▶ Exercise details:
Below are some entries; can you quote all of them exactly?

▶ Supplied entries:

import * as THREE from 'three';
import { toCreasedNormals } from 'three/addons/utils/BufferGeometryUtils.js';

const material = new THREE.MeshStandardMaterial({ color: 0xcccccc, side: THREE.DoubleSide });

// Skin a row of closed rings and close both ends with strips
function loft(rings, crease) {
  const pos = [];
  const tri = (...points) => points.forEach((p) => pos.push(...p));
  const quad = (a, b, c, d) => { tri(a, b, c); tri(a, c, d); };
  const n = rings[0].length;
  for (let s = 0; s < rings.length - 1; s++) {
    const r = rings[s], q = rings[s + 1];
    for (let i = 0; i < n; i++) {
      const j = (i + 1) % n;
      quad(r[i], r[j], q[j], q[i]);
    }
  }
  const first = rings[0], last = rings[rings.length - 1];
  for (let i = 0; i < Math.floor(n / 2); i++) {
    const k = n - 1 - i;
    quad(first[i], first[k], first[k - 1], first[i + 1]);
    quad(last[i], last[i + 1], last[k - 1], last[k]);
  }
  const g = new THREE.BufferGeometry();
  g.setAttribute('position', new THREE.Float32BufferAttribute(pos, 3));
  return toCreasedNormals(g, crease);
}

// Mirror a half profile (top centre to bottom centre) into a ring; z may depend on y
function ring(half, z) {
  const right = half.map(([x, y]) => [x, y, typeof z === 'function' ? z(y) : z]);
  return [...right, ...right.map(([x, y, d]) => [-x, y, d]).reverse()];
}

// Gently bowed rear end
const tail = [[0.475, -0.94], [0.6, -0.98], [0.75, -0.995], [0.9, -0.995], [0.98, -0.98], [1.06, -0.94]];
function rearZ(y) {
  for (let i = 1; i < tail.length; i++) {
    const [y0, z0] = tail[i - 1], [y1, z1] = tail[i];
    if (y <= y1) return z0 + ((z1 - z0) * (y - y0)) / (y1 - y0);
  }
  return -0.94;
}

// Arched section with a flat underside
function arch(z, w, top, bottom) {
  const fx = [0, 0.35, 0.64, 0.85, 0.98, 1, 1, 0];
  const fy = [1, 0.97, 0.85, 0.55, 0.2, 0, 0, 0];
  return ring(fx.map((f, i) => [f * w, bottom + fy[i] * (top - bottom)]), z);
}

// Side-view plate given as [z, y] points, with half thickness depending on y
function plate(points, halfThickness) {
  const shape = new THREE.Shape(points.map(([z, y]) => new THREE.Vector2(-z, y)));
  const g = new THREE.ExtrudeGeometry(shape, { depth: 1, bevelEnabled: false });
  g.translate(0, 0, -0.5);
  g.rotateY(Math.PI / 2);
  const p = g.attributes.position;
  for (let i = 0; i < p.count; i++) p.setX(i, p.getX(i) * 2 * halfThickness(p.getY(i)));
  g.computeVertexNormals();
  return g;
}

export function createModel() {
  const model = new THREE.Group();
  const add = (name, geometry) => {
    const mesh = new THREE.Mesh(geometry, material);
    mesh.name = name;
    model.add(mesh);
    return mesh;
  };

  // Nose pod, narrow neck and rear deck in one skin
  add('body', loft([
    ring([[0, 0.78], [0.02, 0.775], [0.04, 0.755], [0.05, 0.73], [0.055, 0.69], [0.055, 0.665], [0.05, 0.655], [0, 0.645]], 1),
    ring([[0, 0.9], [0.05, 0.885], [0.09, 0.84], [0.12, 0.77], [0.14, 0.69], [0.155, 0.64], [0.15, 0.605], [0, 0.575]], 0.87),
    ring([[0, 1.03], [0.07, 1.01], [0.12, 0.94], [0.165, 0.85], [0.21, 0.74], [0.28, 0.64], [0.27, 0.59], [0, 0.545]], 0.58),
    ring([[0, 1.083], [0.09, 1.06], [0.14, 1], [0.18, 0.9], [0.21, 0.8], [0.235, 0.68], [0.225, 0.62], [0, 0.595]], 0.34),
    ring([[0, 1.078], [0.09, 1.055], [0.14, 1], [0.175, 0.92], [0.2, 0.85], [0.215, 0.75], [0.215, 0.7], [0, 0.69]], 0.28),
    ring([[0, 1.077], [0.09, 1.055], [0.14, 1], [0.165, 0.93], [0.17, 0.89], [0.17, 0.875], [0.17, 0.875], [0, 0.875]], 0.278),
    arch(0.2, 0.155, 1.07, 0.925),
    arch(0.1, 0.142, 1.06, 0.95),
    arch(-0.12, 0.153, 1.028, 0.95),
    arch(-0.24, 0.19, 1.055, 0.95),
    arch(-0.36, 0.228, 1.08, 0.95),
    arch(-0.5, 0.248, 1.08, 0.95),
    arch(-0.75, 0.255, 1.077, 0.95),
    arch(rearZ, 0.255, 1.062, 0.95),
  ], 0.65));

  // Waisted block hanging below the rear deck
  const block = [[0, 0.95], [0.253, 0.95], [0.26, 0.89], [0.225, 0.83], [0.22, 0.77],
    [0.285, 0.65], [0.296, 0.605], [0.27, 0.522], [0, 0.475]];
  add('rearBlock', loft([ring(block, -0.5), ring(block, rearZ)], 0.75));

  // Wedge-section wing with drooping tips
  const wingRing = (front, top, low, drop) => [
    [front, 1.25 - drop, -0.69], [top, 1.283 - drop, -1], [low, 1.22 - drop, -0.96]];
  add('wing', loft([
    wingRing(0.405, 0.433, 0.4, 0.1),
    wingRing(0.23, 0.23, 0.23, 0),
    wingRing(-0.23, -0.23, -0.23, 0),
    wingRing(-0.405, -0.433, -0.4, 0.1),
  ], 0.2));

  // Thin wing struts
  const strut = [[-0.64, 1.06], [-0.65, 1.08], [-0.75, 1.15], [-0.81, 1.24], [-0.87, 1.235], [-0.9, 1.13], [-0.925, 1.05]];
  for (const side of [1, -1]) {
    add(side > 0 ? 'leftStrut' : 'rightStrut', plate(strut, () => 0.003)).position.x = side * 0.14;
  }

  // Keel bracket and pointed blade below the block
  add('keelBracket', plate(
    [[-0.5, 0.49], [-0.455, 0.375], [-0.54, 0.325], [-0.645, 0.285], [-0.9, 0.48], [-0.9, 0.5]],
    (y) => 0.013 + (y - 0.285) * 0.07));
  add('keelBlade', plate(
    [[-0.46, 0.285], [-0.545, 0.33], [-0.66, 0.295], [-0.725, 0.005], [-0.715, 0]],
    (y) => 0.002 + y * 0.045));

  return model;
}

▶ Solution below:
import * as THREE from 'three';
import { toCreasedNormals } from 'three/addons/utils/BufferGeometryUtils.js';

const material = new THREE.MeshStandardMaterial({ color: 0xcccccc, side: THREE.DoubleSide });

// Skin a row of closed rings and close both ends with strips
function loft(rings, crease) {
  const pos = [];
  const tri = (...points) => points.forEach((p) => pos.push(...p));
  const quad = (a, b, c, d) => { tri(a, b, c); tri(a, c, d); };
  const n = rings[0].length;
  for (let s = 0; s < rings.length - 1; s++) {
    const r = rings[s], q = rings[s + 1];
    for (let i = 0; i < n; i++) {
      const j = (i + 1) % n;
      quad(r[i], r[j], q[j], q[i]);
    }
  }
  const first = rings[0], last = rings[rings.length - 1];
  for (let i = 0; i < Math.floor(n / 2); i++) {
    const k = n - 1 - i;
    quad(first[i], first[k], first[k - 1], first[i + 1]);
    quad(last[i], last[i + 1], last[k - 1], last[k]);
  }
  const g = new THREE.BufferGeometry();
  g.setAttribute('position', new THREE.Float32BufferAttribute(pos, 3));
  return toCreasedNormals(g, crease);
}

// Mirror a half profile (top centre to bottom centre) into a ring; z may depend on y
function ring(half, z) {
  const right = half.map(([x, y]) => [x, y, typeof z === 'function' ? z(y) : z]);
  return [...right, ...right.map(([x, y, d]) => [-x, y, d]).reverse()];
}

// Gently bowed rear end
const tail = [[0.475, -0.94], [0.6, -0.98], [0.75, -0.995], [0.9, -0.995], [0.98, -0.98], [1.06, -0.94]];
function rearZ(y) {
  for (let i = 1; i < tail.length; i++) {
    const [y0, z0] = tail[i - 1], [y1, z1] = tail[i];
    if (y <= y1) return z0 + ((z1 - z0) * (y - y0)) / (y1 - y0);
  }
  return -0.94;
}

// Arched section with a flat underside
function arch(z, w, top, bottom) {
  const fx = [0, 0.35, 0.64, 0.85, 0.98, 1, 1, 0];
  const fy = [1, 0.97, 0.85, 0.55, 0.2, 0, 0, 0];
  return ring(fx.map((f, i) => [f * w, bottom + fy[i] * (top - bottom)]), z);
}

// Side-view plate given as [z, y] points, with half thickness depending on y
function plate(points, halfThickness) {
  const shape = new THREE.Shape(points.map(([z, y]) => new THREE.Vector2(-z, y)));
  const g = new THREE.ExtrudeGeometry(shape, { depth: 1, bevelEnabled: false });
  g.translate(0, 0, -0.5);
  g.rotateY(Math.PI / 2);
  const p = g.attributes.position;
  for (let i = 0; i < p.count; i++) p.setX(i, p.getX(i) * 2 * halfThickness(p.getY(i)));
  g.computeVertexNormals();
  return g;
}

export function createModel() {
  const model = new THREE.Group();
  const add = (name, geometry) => {
    const mesh = new THREE.Mesh(geometry, material);
    mesh.name = name;
    model.add(mesh);
    return mesh;
  };

  // Nose pod, narrow neck and rear deck in one skin
  add('body', loft([
    ring([[0, 0.78], [0.02, 0.775], [0.04, 0.755], [0.05, 0.73], [0.055, 0.69], [0.055, 0.665], [0.05, 0.655], [0, 0.645]], 1),
    ring([[0, 0.9], [0.05, 0.885], [0.09, 0.84], [0.12, 0.77], [0.14, 0.69], [0.155, 0.64], [0.15, 0.605], [0, 0.575]], 0.87),
    ring([[0, 1.03], [0.07, 1.01], [0.12, 0.94], [0.165, 0.85], [0.21, 0.74], [0.28, 0.64], [0.27, 0.59], [0, 0.545]], 0.58),
    ring([[0, 1.083], [0.09, 1.06], [0.14, 1], [0.18, 0.9], [0.21, 0.8], [0.235, 0.68], [0.225, 0.62], [0, 0.595]], 0.34),
    ring([[0, 1.078], [0.09, 1.055], [0.14, 1], [0.175, 0.92], [0.2, 0.85], [0.215, 0.75], [0.215, 0.7], [0, 0.69]], 0.28),
    ring([[0, 1.077], [0.09, 1.055], [0.14, 1], [0.165, 0.93], [0.17, 0.89], [0.17, 0.875], [0.17, 0.875], [0, 0.875]], 0.278),
    arch(0.2, 0.155, 1.07, 0.925),
    arch(0.1, 0.142, 1.06, 0.95),
    arch(-0.12, 0.153, 1.028, 0.95),
    arch(-0.24, 0.19, 1.055, 0.95),
    arch(-0.36, 0.228, 1.08, 0.95),
    arch(-0.5, 0.248, 1.08, 0.95),
    arch(-0.75, 0.255, 1.077, 0.95),
    arch(rearZ, 0.255, 1.062, 0.95),
  ], 0.65));

  // Waisted block hanging below the rear deck
  const block = [[0, 0.95], [0.253, 0.95], [0.26, 0.89], [0.225, 0.83], [0.22, 0.77],
    [0.285, 0.65], [0.296, 0.605], [0.27, 0.522], [0, 0.475]];
  add('rearBlock', loft([ring(block, -0.5), ring(block, rearZ)], 0.75));

  // Wedge-section wing with drooping tips
  const wingRing = (front, top, low, drop) => [
    [front, 1.25 - drop, -0.69], [top, 1.283 - drop, -1], [low, 1.22 - drop, -0.96]];
  add('wing', loft([
    wingRing(0.405, 0.433, 0.4, 0.1),
    wingRing(0.23, 0.23, 0.23, 0),
    wingRing(-0.23, -0.23, -0.23, 0),
    wingRing(-0.405, -0.433, -0.4, 0.1),
  ], 0.2));

  // Thin wing struts
  const strut = [[-0.64, 1.06], [-0.65, 1.08], [-0.75, 1.15], [-0.81, 1.24], [-0.87, 1.235], [-0.9, 1.13], [-0.925, 1.05]];
  for (const side of [1, -1]) {
    add(side > 0 ? 'leftStrut' : 'rightStrut', plate(strut, () => 0.003)).position.x = side * 0.14;
  }

  // Keel bracket and pointed blade below the block
  add('keelBracket', plate(
    [[-0.5, 0.49], [-0.455, 0.375], [-0.54, 0.325], [-0.645, 0.285], [-0.9, 0.48], [-0.9, 0.5]],
    (y) => 0.013 + (y - 0.285) * 0.07));
  add('keelBlade', plate(
    [[-0.46, 0.285], [-0.545, 0.33], [-0.66, 0.295], [-0.725, 0.005], [-0.715, 0]],
    (y) => 0.002 + y * 0.045));

  return model;
}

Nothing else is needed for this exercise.